Video Game Preservation in the UK: A Survey of Records Management Practices

  • Alasdair Bachell
  • Matthew Barr


Video games are a cultural phenomenon; a medium like no other that has become one of the largest entertainment sectors in the world. While the UK boasts an enviable games development heritage, it risks losing a major part of its cultural output through an inability to preserve the games that are created by the country’s independent games developers. The issues go deeper than bit rot and other problems that affect all digital media; loss of context, copyright and legal issues, and the throwaway culture of the ‘next’ game all hinder the ability of fans and academics to preserve video games and make them accessible in the future.

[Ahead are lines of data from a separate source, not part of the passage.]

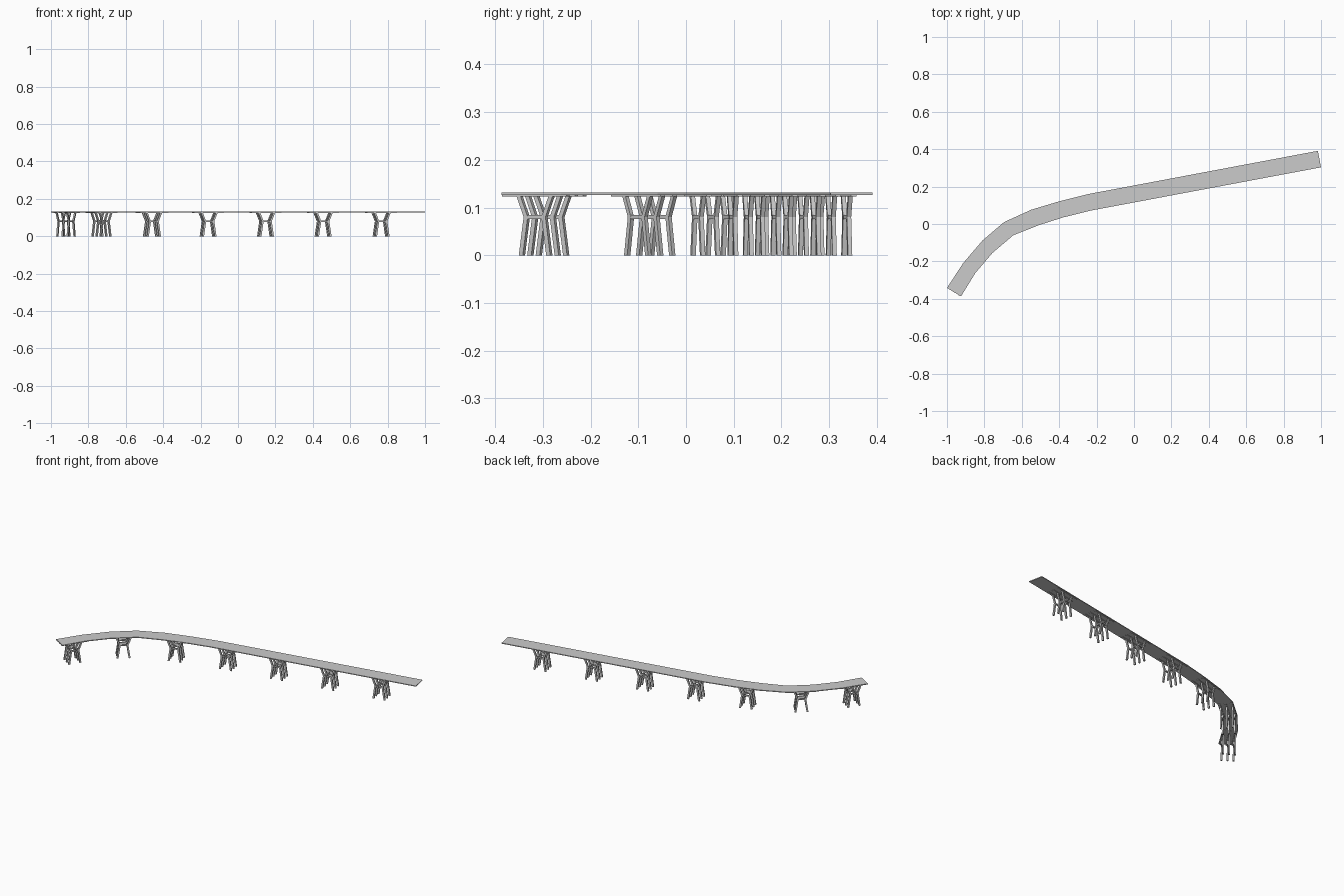
import bpy, bmesh, math
from mathutils import Vector, Matrix

if "Cube" in bpy.data.objects:
    bpy.data.objects.remove(bpy.data.objects["Cube"])

TOP, UNDER = 0.131, 0.1265      # deck faces
LEFT = [(-1.0, -0.342), (-0.914, -0.21), (-0.81, -0.088), (-0.695, 0.01),
        (-0.55, 0.076), (-0.40, 0.121), (-0.245, 0.16), (0.983, 0.391)]
RIGHT = [(-0.925, -0.387), (-0.848, -0.262), (-0.757, -0.155), (-0.645, -0.06),
         (-0.505, -0.005), (-0.38, 0.035), (-0.235, 0.071), (1.0, 0.303)]
CENTRE = [(Vector(a) + Vector(b)) / 2 for a, b in zip(LEFT, RIGHT)]


def finish(name, bm):
    bmesh.ops.recalc_face_normals(bm, faces=bm.faces[:])
    mesh = bpy.data.meshes.new(name)
    bm.to_mesh(mesh)
    bm.free()
    obj = bpy.data.objects.new(name, mesh)
    bpy.context.collection.objects.link(obj)
    return obj


def add_prism(bm, pts, offset, width):
    """Extrude an outline in the local xz plane across y."""
    a = [bm.verts.new((x, offset - width / 2, z)) for x, z in pts]
    b = [bm.verts.new((x, offset + width / 2, z)) for x, z in pts]
    bm.faces.new(a)
    bm.faces.new(b[::-1])
    for i in range(len(pts)):
        j = (i + 1) % len(pts)
        bm.faces.new((a[i], b[i], b[j], a[j]))


# curved road deck
bm = bmesh.new()
rings = []
for l, r in zip(LEFT, RIGHT):
    rings.append([bm.verts.new((p[0], p[1], z))
                  for p, z in ((l, TOP), (r, TOP), (r, UNDER), (l, UNDER))])
for a, b in zip(rings, rings[1:]):
    for i in range(4):
        j = (i + 1) % 4
        bm.faces.new((a[i], a[j], b[j], b[i]))
bm.faces.new(rings[0])
bm.faces.new(rings[-1][::-1])
finish("deck", bm)


def path_at(x):
    for a, b in zip(CENTRE, CENTRE[1:]):
        if a.x <= x <= b.x:
            d = b - a
            return a + d * ((x - a.x) / d.x), math.atan2(d.y, d.x)


# trestle piers: three waisted frames side by side, with stringers on top
H = 0.005
for n, x in enumerate((-0.92, -0.73, -0.46, -0.16, 0.147, 0.455, 0.765), 1):
    pos, ang = path_at(x)
    place = Matrix.Translation((pos.x, pos.y, 0)) @ Matrix.Rotation(ang, 4, 'Z')
    legs, beams = bmesh.new(), bmesh.new()
    for off in (-0.033, 0, 0.033):
        for s in (-1, 1):
            # splayed leg with outward bent arm
            add_prism(legs, [(s * (0.034 - H), 0), (s * (0.034 + H), 0),
                             (s * (0.022 + H), 0.08), (s * (0.041 + H), 0.127),
                             (s * (0.041 - H), 0.127), (s * (0.022 - H), 0.08)],
                      off, 0.009)
        # waist tie
        add_prism(legs, [(-0.022, 0.076), (0.022, 0.076),
                         (0.022, 0.084), (-0.022, 0.084)], off, 0.008)
        # stringer under the deck
        add_prism(beams, [(-0.08, 0.1235), (0.08, 0.1235),
                          (0.08, 0.129), (-0.08, 0.129)], off, 0.012)
    for name, mesh in (("trestle_frames", legs), ("stringers", beams)):
        finish(f"{name}_{n}", mesh).matrix_world = place
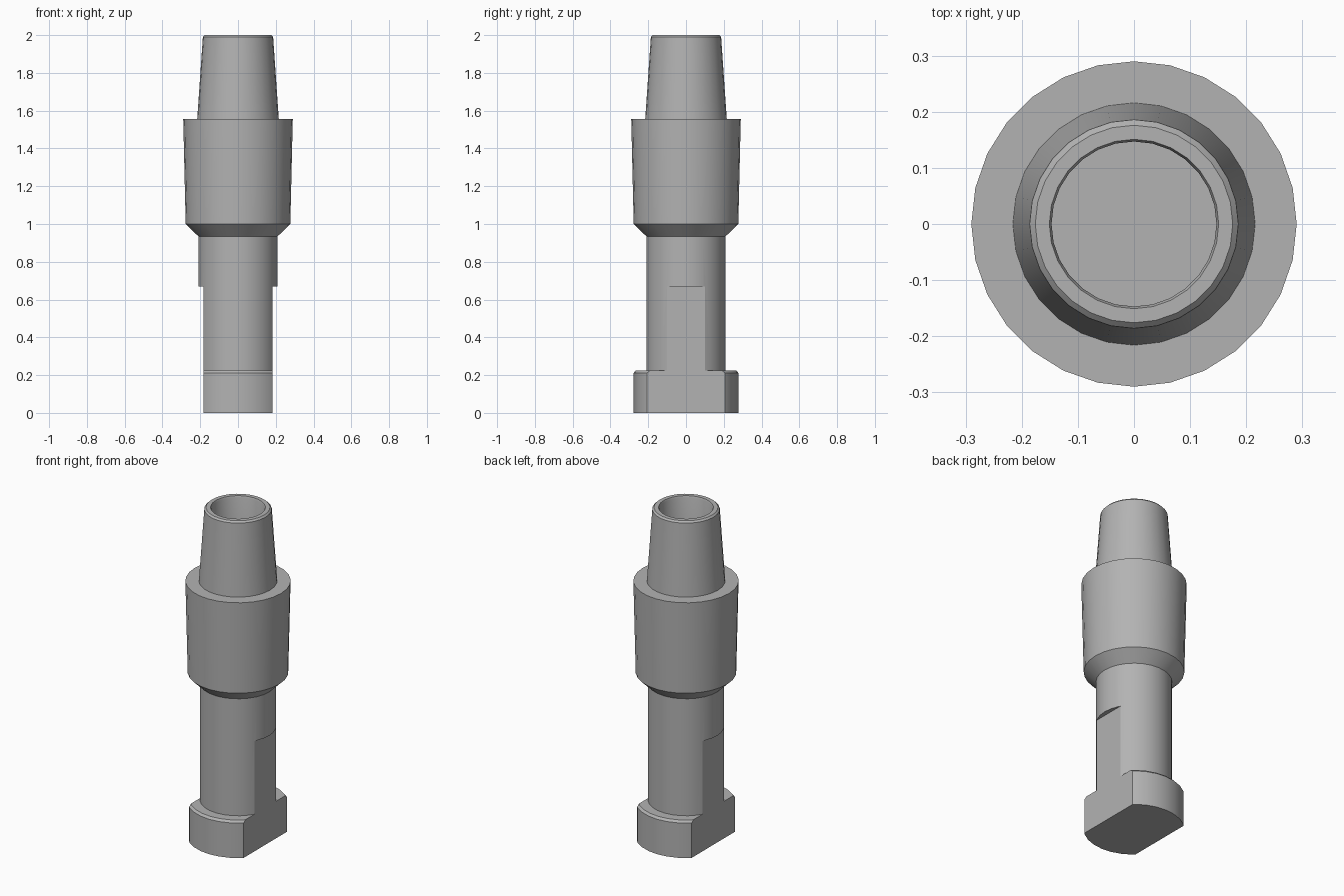
import bpy, bmesh, math

if "Cube" in bpy.data.objects:
    bpy.data.objects.remove(bpy.data.objects["Cube"], do_unlink=True)

SEGMENTS = 28
FLAT_X = 0.183     # distance of the wrench flats from the axis
FLAT_TOP = 0.67    # height where the flats end

# Single metal colour
steel = bpy.data.materials.new("steel grey")
steel.use_nodes = True
GREY = (0.45, 0.45, 0.45, 1)
steel.diffuse_color = GREY
steel.node_tree.nodes["Principled BSDF"].inputs["Base Color"].default_value = GREY


def make_object(name, bm):
    bmesh.ops.recalc_face_normals(bm, faces=bm.faces)
    mesh = bpy.data.meshes.new(name)
    bm.to_mesh(mesh)
    bm.free()
    obj = bpy.data.objects.new(name, mesh)
    bpy.context.collection.objects.link(obj)
    return obj


def lathe(name, profile):
    """Turn a (radius, height) profile about z and cap both ends."""
    bm = bmesh.new()
    rings = []
    for r, z in profile:
        angles = [2 * math.pi * i / SEGMENTS for i in range(SEGMENTS)]
        rings.append([bm.verts.new((r * math.cos(a), r * math.sin(a), z)) for a in angles])
    for low, high in zip(rings, rings[1:]):
        for i in range(SEGMENTS):
            j = (i + 1) % SEGMENTS
            bm.faces.new((low[i], low[j], high[j], high[i]))
    bm.faces.new(rings[0])
    bm.faces.new(rings[-1])
    obj = make_object(name, bm)
    obj.data.materials.append(steel)
    return obj


# Foot, shaft, flared collar, tapered neck and blind bore in one profile
body = lathe("turned_connector_body", [
    (0.277, 0), (0.277, 0.212), (0.265, 0.225), (0.21, 0.225),   # foot
    (0.21, 0.935), (0.277, 1.0),                                 # shaft, bevel
    (0.29, 1.555), (0.216, 1.555),                               # collar
    (0.186, 1.99), (0.176, 2.0),                                 # neck
    (0.151, 2.0), (0.147, 1.99), (0.147, 1.45),                  # bore
])

# Flats milled on both sides of the shaft and foot
for side in (-1, 1):
    bm = bmesh.new()
    bmesh.ops.create_cube(bm, size=1)
    bmesh.ops.scale(bm, vec=(0.4, 1, FLAT_TOP + 0.2), verts=bm.verts)
    bmesh.ops.translate(bm, vec=(side * (FLAT_X + 0.2), 0, FLAT_TOP / 2 - 0.1), verts=bm.verts)
    cutter = make_object("flat_cutter", bm)
    cutter.hide_render = True
    bpy.context.view_layer.objects.active = body
    cut = body.modifiers.new("flat", 'BOOLEAN')
    cut.operation = 'DIFFERENCE'
    cut.solver = 'EXACT'
    cut.object = cutter
    bpy.ops.object.modifier_apply(modifier=cut.name)
    bpy.data.objects.remove(cutter, do_unlink=True)

# Smooth turned surfaces, crisp edges
bpy.ops.object.select_all(action='DESELECT')
body.select_set(True)
bpy.context.view_layer.objects.active = body
bpy.ops.object.shade_smooth_by_angle(angle=math.radians(25))
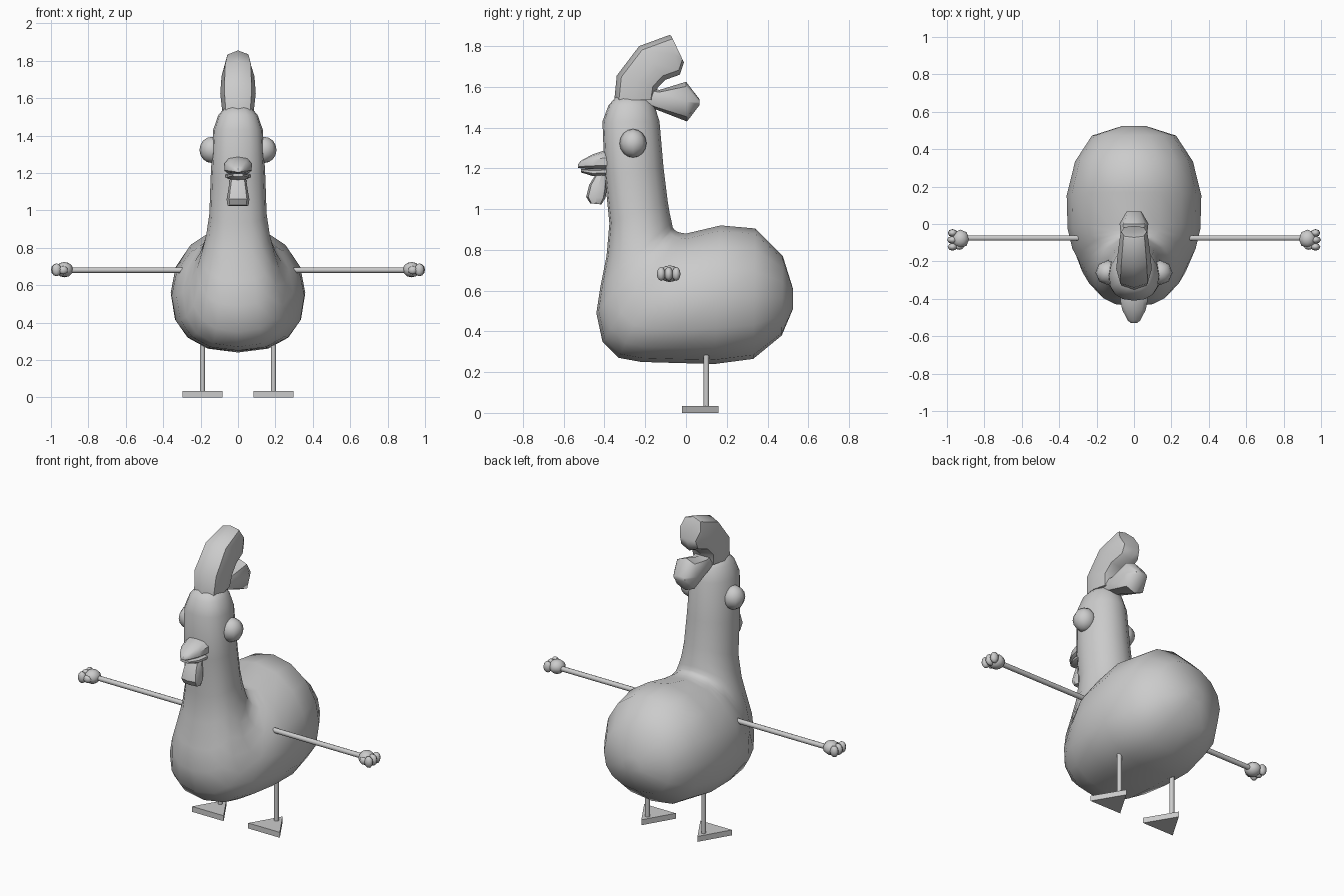
import bpy, bmesh, math
from math import sin, cos, pi
from mathutils import Matrix, Vector


def finish(name, bm, mirror=False, angle=40):
    """Turn a bmesh into a smooth-shaded object, optionally mirrored across x."""
    bmesh.ops.recalc_face_normals(bm, faces=bm.faces)
    me = bpy.data.meshes.new(name)
    bm.to_mesh(me)
    bm.free()
    ob = bpy.data.objects.new(name, me)
    bpy.context.collection.objects.link(ob)
    bpy.ops.object.select_all(action='DESELECT')
    ob.select_set(True)
    bpy.context.view_layer.objects.active = ob
    bpy.ops.object.shade_smooth_by_angle(angle=math.radians(angle))
    if mirror:
        m = ob.modifiers.new("mirror", 'MIRROR')
        m.use_mirror_merge = False
    return ob


def power(v, n):
    return math.copysign(abs(v) ** (2 / n), v) if abs(v) > 1e-6 else 0.0


def loft(name, sections, sides, n=2.0, n_low=None, mid=0.5, angle=40):
    """Skin rounded rings; each is (yA, zA, yB, zB, half width) across the yz plane."""
    bm = bmesh.new()
    rings = []
    for ya, za, yb, zb, w in sections:
        a, b = Vector((0, ya, za)), Vector((0, yb, zb))
        c = b.lerp(a, mid)
        ring = []
        for i in range(sides):
            t = 2 * pi * i / sides
            e = (n_low or n) if cos(t) < 0 else n
            u = power(cos(t), e)
            p = c + ((a - c) * u if u >= 0 else (c - b) * u)
            p.x = w * power(sin(t), e)
            ring.append(bm.verts.new(p))
        rings.append(ring)
    for r, s in zip(rings, rings[1:]):
        for i in range(sides):
            j = (i + 1) % sides
            bm.faces.new((r[i], r[j], s[j], s[i]))
    bm.faces.new(rings[0])
    bm.faces.new(rings[-1])
    return finish(name, bm, angle=angle)


def rod(name, p, q, r, sides=10):
    """Mirrored cylinder from p to q."""
    p, q = Vector(p), Vector(q)
    d = q - p
    bm = bmesh.new()
    mat = Matrix.Translation((p + q) / 2) @ d.to_track_quat('Z', 'Y').to_matrix().to_4x4()
    bmesh.ops.create_cone(bm, cap_ends=True, segments=sides, radius1=r, radius2=r,
                          depth=d.length, matrix=mat)
    return finish(name, bm, True)


def blob(bm, loc, size, u=8, v=6):
    bmesh.ops.create_uvsphere(bm, u_segments=u, v_segments=v, radius=1,
                              matrix=Matrix.Translation(loc) @ Matrix.Diagonal((*size, 1)))


# Body and neck, swept from the tail round to the top of the head
loft("body", [
    (0.525, 0.61, 0.525, 0.51, 0.06),
    (0.475, 0.77, 0.47, 0.38, 0.225),
    (0.34, 0.905, 0.33, 0.265, 0.315),
    (0.17, 0.92, 0.14, 0.24, 0.36),
    (0.0, 0.88, -0.05, 0.245, 0.355),
    (-0.03, 0.885, -0.22, 0.25, 0.33),
    (-0.045, 0.89, -0.33, 0.27, 0.295),
    (-0.058, 0.90, -0.41, 0.35, 0.255),
    (-0.065, 0.91, -0.44, 0.49, 0.22),
    (-0.07, 0.935, -0.42, 0.62, 0.195),
    (-0.08, 0.98, -0.39, 0.77, 0.17),
    (-0.09, 1.04, -0.376, 0.93, 0.153),
    (-0.11, 1.20, -0.40, 1.17, 0.146),
    (-0.13, 1.43, -0.41, 1.43, 0.133),
    (-0.155, 1.51, -0.38, 1.51, 0.105),
    (-0.19, 1.555, -0.34, 1.555, 0.065)], 16, n=2.0, n_low=2.4, mid=0.47, angle=60)

# Comb: large upper lobe and small rear lobe
loft("comb_upper", [
    (-0.352, 1.535, -0.15, 1.535, 0.085),
    (-0.34, 1.655, -0.14, 1.595, 0.095),
    (-0.23, 1.80, -0.10, 1.635, 0.088),
    (-0.08, 1.855, -0.03, 1.66, 0.073),
    (-0.072, 1.85, -0.01, 1.72, 0.068)], 8, n=2.7, angle=50)
loft("comb_rear", [
    (-0.22, 1.60, -0.22, 1.52, 0.06),
    (-0.13, 1.585, -0.15, 1.49, 0.062),
    (0.0, 1.625, 0.005, 1.43, 0.077),
    (0.066, 1.54, 0.066, 1.51, 0.04)], 8, n=2.6, angle=50)

# Beak halves and wattle
loft("beak_upper", [
    (-0.36, 1.29, -0.36, 1.19, 0.075),
    (-0.41, 1.285, -0.41, 1.19, 0.076),
    (-0.46, 1.268, -0.46, 1.195, 0.065),
    (-0.515, 1.238, -0.515, 1.20, 0.035),
    (-0.53, 1.22, -0.53, 1.203, 0.018)], 10, n=2.5, mid=0.4)
loft("beak_lower", [
    (-0.36, 1.20, -0.36, 1.165, 0.07),
    (-0.41, 1.20, -0.41, 1.163, 0.07),
    (-0.46, 1.198, -0.46, 1.163, 0.06),
    (-0.515, 1.197, -0.515, 1.18, 0.03)], 10, n=2.5, mid=0.6)
loft("wattle", [
    (-0.385, 1.175, -0.44, 1.175, 0.042),
    (-0.388, 1.10, -0.475, 1.12, 0.052),
    (-0.395, 1.055, -0.49, 1.06, 0.061),
    (-0.415, 1.023, -0.47, 1.028, 0.056)], 8, n=2.8)

# Eyes
bm = bmesh.new()
blob(bm, (0.14, -0.26, 1.323), (0.066, 0.066, 0.07), 8, 8)
finish("eyes", bm, True, 60)

# Arms and hands
rod("arms", (0.25, -0.075, 0.68), (0.91, -0.075, 0.68), 0.015)
bm = bmesh.new()
blob(bm, (0.928, -0.08, 0.683), (0.047, 0.05, 0.041))
for dy in (-0.037, 0, 0.037):
    blob(bm, (0.97, -0.085 + dy, 0.682), (0.03 if dy == 0 else 0.026, 0.021, 0.034))
blob(bm, (0.935, -0.122, 0.68), (0.026, 0.016, 0.022))
finish("hands", bm, True, 60)

# Legs and triangular webbed feet
rod("legs", (0.19, 0.1, 0.02), (0.19, 0.1, 0.36), 0.014)
bm = bmesh.new()
tri = [bm.verts.new(p) for p in ((0.083, -0.02, 0), (0.297, -0.02, 0), (0.19, 0.16, 0))]
face = bm.faces.new(tri)
ext = bmesh.ops.extrude_face_region(bm, geom=[face])
bmesh.ops.translate(bm, vec=(0, 0, 0.033),
                    verts=[g for g in ext["geom"] if isinstance(g, bmesh.types.BMVert)])
finish("feet", bm, True, 30)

This study looked at the current attitudes towards preservation in the UK’s independent (‘indie’) video games industry by examining current record-keeping practices and analysing the views of games developers. The results show that there is an interest in preserving games, and possibly a desire to do so, but issues of piracy and cost prevent the industry from undertaking preservation work internally, and from allowing others to assume such responsibility. The recommendation made by this paper is not simply for preservation professionals and enthusiasts to collaborate with the industry, but to do so by advocating the commercial benefits that preservation may offer to the industry.

Research Papers